The opioid epidemic has been declared a public health emergency by the US Department of Health and Human Service. It’s estimated that about 2.1 million Americans have an opioid use disorder. One of the treatment strategies to recover from opioid addiction is through the use of suboxone.
While suboxone has helped countless individuals curtail their use of opiates and heroin, it’s not entirely without risks. One of the risks is the susceptibility to abuse and the development of suboxone addiction.
How do you know if your loved one is suffering from suboxone abuse? Continue reading to learn more about the drug and signs of abuse.
What Is Suboxone?
Suboxone is a drug that’s a combination of buprenorphine and naloxone. You can avail of the drug from doctors with a DATA 2000 Waiver or telemedicine services such as RecoveryDelivered.com.
Buprenorphine is an opiate partial agonist, meaning that it can excite the opiate receptors in the brain. The effect is minimal but enough to satisfy the brain and suppress dependence and withdrawal symptoms from the addiction. Naloxone is a drug that blocks the effects of opiates, such as the “high” and pain relief.
The combination is effective in the treatment of opioid and heroin addiction. Patients on suboxone also have lower mortality rates when compared with methadone in some studies.
How Do People Become Addicted to Suboxone?
Sadly, people have learned how to abuse suboxone. Scientists initially thought that the drug is not susceptible to abuse. However, when taken in doses higher than recommended, snorted, or injected, reports indicate that it can cause an opiate high.
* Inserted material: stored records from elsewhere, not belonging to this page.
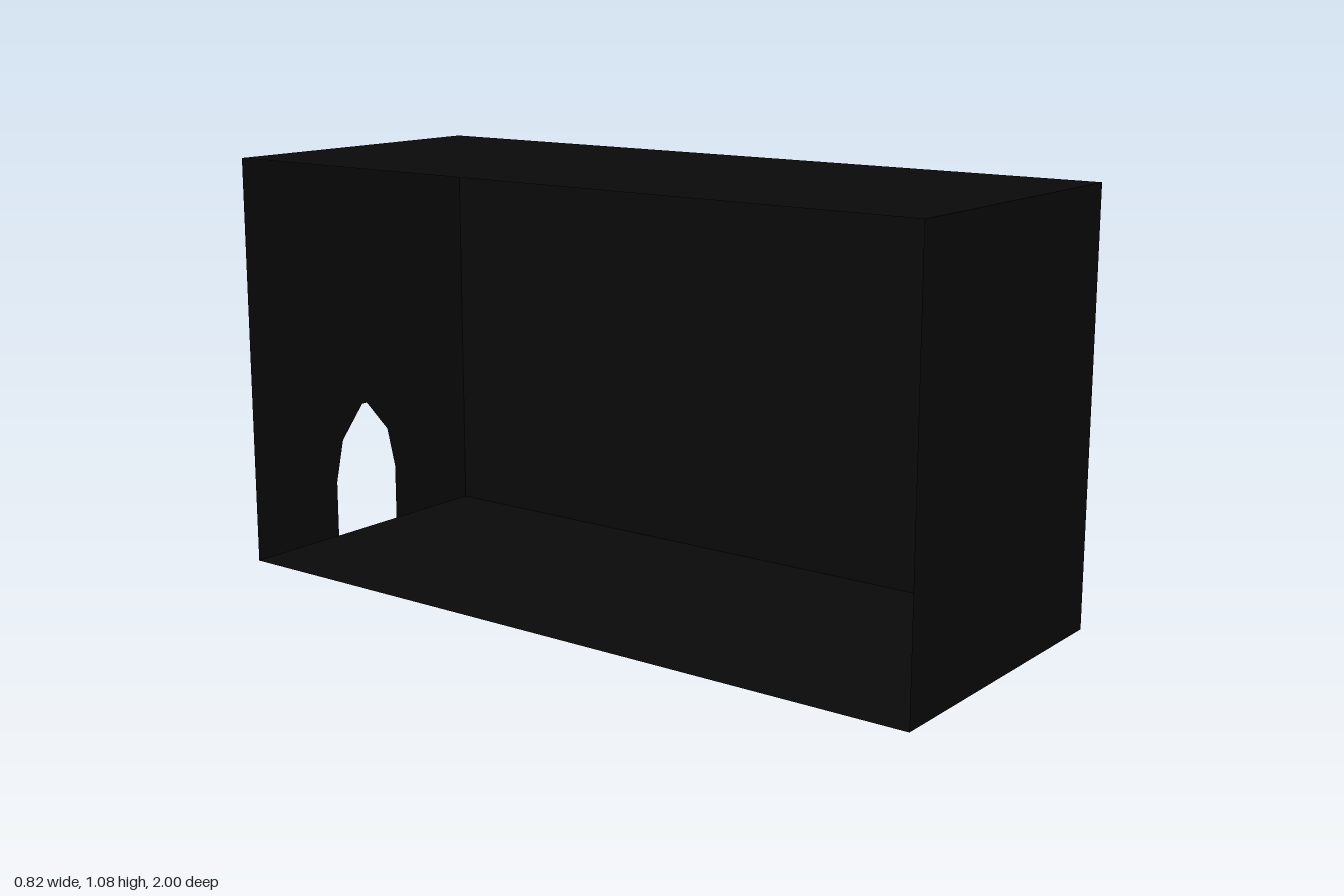
import * as THREE from 'three';

const W = 0.82, H = 1.08, L = 2;

export function createModel() {
  const group = new THREE.Group();
  const black = new THREE.MeshStandardMaterial({ color: 0x090909, side: THREE.DoubleSide });
  black.name = 'black';

  const add = (name, geometry, position, rotation = [0, 0, 0]) => {
    const mesh = new THREE.Mesh(geometry, black);
    mesh.name = name;
    mesh.position.set(...position);
    mesh.rotation.set(...rotation);
    group.add(mesh);
  };

  // Thin shell, open along the -x side
  const quarter = Math.PI / 2;
  add('floor', new THREE.PlaneGeometry(W, L), [0, 0, 0], [-quarter, 0, 0]);
  add('ceiling', new THREE.PlaneGeometry(W, L), [0, H, 0], [-quarter, 0, 0]);
  add('sideWall', new THREE.PlaneGeometry(L, H), [W / 2, H / 2, 0], [0, quarter, 0]);
  add('frontWall', new THREE.PlaneGeometry(W, H), [0, H / 2, L / 2]);

  // Back wall with a faceted mouse-hole arch cut up from the floor
  const half = [[0.115, 0], [0.115, 0.155], [0.088, 0.27], [0.01, 0.36]];
  const arch = [...half.map(([x, y]) => [-x, y]), ...half.slice().reverse()];
  const outline = [[-W / 2, 0], ...arch, [W / 2, 0], [W / 2, H], [-W / 2, H]];
  const wall = new THREE.Shape(outline.map(([x, y]) => new THREE.Vector2(x, y)));
  add('backWallWithArch', new THREE.ShapeGeometry(wall), [0, 0, -L / 2], [0, Math.PI, 0]);

  return group;
}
The high is not as intense as with heroin and other opiates such as fentanyl. It’s described as mild euphoria, general relaxation, and lowered inhibitions.
Signs of Suboxone Addiction
Apart from the high, short-term physical symptoms include drowsiness, nausea, and weakness. It’s also associated with psychological symptoms such as confusion, insomnia, and depression. Other effects include poor memory and exhibiting erratic behavior.
Like opiate drugs, it can cause shallow and slow breathing. This effect of suboxone abuse is severely hazardous and can prove fatal. Typically, the drug is taken with alcohol and other narcotics, and this cocktail can depress respiration to a lethal degree.
Once physical dependence sets in, withdrawal symptoms show up when the addict stops using suboxone. When going through withdrawal, the person might have vomiting, diarrhea, and muscle pain. They may also feel cold and start shivering, and also have sniffles and watery eyes.
As with other forms of addiction, it’s sometimes difficult to figure out that there’s abuse going on. The signs and symptoms can be subtle, or the person who’s abusing may be actively trying to hide them. But, if you can observe their behavior, some of the changes you’re seeing might clue you in.
Perhaps you’ve noticed that they seem to have lost interest in most things. These include family, work or school responsibilities, and social activities. They also seem obsessed with the drug and find ways to buy or steal it when given the opportunity.
Get Your Loved One Back on Track
Suboxone addiction is like any other addiction and is treated in the same way. Recognize these signs of addiction so you can get them the help they need as soon as possible. With your love and support, and the assistance of a good treatment program, they can get back to a sober life.
For more health tips and advice, please check out the rest of our site.
Thanks For Reading
More Read On Forbes Magazine